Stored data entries

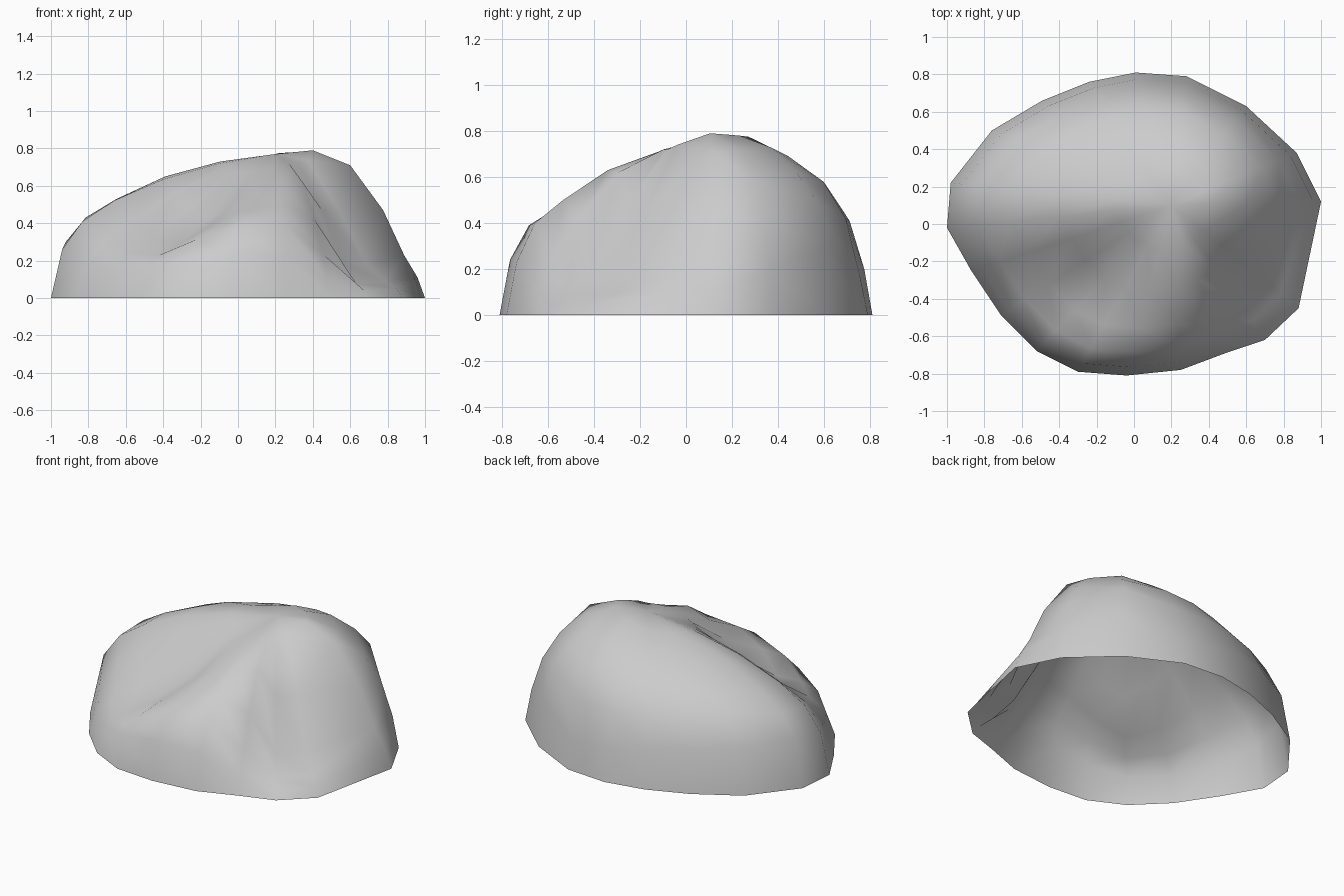
import bpy, bmesh

# Ground outline of the boulder, counter-clockwise from the right
outline = [(1, .12), (.87, .38), (.6, .63), (.28, .79), (.01, .81), (-.24, .76),
           (-.49, .66), (-.76, .5), (-.98, .22), (-1, -.02), (-.87, -.25),
           (-.71, -.49), (-.52, -.68), (-.3, -.79), (-.04, -.81), (.25, -.78),
           (.49, -.69), (.7, -.62), (.88, -.45)]

# Height profile from summit to rim along each outline direction
steps = (.25, .5, .72, .86, .95)
profiles = [
    (.79, .71, .47, .23, .11), (.785, .72, .58, .41, .20),  # right shoulder
    (.78, .73, .62, .51, .29), (.775, .69, .58, .42, .17),  # back wall
    (.755, .67, .56, .41, .20), (.745, .665, .545, .42, .25),
    (.735, .655, .55, .43, .27), (.735, .655, .55, .45, .29),
    (.73, .65, .53, .43, .30), (.72, .635, .52, .41, .26),  # left ridge
    (.70, .57, .42, .31, .18), (.68, .48, .32, .24, .15),   # front-left gully
    (.67, .42, .28, .23, .16), (.67, .48, .38, .31, .21),
    (.69, .57, .47, .39, .24), (.71, .63, .50, .40, .23),   # front spur
    (.72, .62, .42, .24, .11), (.72, .47, .18, .08, .04),   # right scoop
    (.74, .47, .18, .09, .05)]
cx, cy, cz = .2, .1, .77

# Open shell: rings from summit to ground
bm = bmesh.new()
summit = bm.verts.new((cx, cy, cz))
rings = []
for k, t in enumerate(steps):
    rings.append([bm.verts.new((cx + (x - cx) * t, cy + (y - cy) * t, p[k]))
                  for (x, y), p in zip(outline, profiles)])
rings.append([bm.verts.new((x, y, 0)) for x, y in outline])

n = len(outline)
for i in range(n):
    j = (i + 1) % n
    bm.faces.new((summit, rings[0][i], rings[0][j]))
    for a, b in zip(rings, rings[1:]):
        bm.faces.new((a[i], b[i], b[j], a[j]))
for f in bm.faces:
    f.smooth = True

mesh = bpy.data.meshes.new("boulder")
bm.to_mesh(mesh)
bm.free()
boulder = bpy.data.objects.new("boulder", mesh)
bpy.context.collection.objects.link(boulder)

What you should do
All of the entries need to be retyped word for word, pictures excluded.

Solution for this exercise
import bpy, bmesh

# Ground outline of the boulder, counter-clockwise from the right
outline = [(1, .12), (.87, .38), (.6, .63), (.28, .79), (.01, .81), (-.24, .76),
           (-.49, .66), (-.76, .5), (-.98, .22), (-1, -.02), (-.87, -.25),
           (-.71, -.49), (-.52, -.68), (-.3, -.79), (-.04, -.81), (.25, -.78),
           (.49, -.69), (.7, -.62), (.88, -.45)]

# Height profile from summit to rim along each outline direction
steps = (.25, .5, .72, .86, .95)
profiles = [
    (.79, .71, .47, .23, .11), (.785, .72, .58, .41, .20),  # right shoulder
    (.78, .73, .62, .51, .29), (.775, .69, .58, .42, .17),  # back wall
    (.755, .67, .56, .41, .20), (.745, .665, .545, .42, .25),
    (.735, .655, .55, .43, .27), (.735, .655, .55, .45, .29),
    (.73, .65, .53, .43, .30), (.72, .635, .52, .41, .26),  # left ridge
    (.70, .57, .42, .31, .18), (.68, .48, .32, .24, .15),   # front-left gully
    (.67, .42, .28, .23, .16), (.67, .48, .38, .31, .21),
    (.69, .57, .47, .39, .24), (.71, .63, .50, .40, .23),   # front spur
    (.72, .62, .42, .24, .11), (.72, .47, .18, .08, .04),   # right scoop
    (.74, .47, .18, .09, .05)]
cx, cy, cz = .2, .1, .77

# Open shell: rings from summit to ground
bm = bmesh.new()
summit = bm.verts.new((cx, cy, cz))
rings = []
for k, t in enumerate(steps):
    rings.append([bm.verts.new((cx + (x - cx) * t, cy + (y - cy) * t, p[k]))
                  for (x, y), p in zip(outline, profiles)])
rings.append([bm.verts.new((x, y, 0)) for x, y in outline])

n = len(outline)
for i in range(n):
    j = (i + 1) % n
    bm.faces.new((summit, rings[0][i], rings[0][j]))
    for a, b in zip(rings, rings[1:]):
        bm.faces.new((a[i], b[i], b[j], a[j]))
for f in bm.faces:
    f.smooth = True

mesh = bpy.data.meshes.new("boulder")
bm.to_mesh(mesh)
bm.free()
boulder = bpy.data.objects.new("boulder", mesh)
bpy.context.collection.objects.link(boulder)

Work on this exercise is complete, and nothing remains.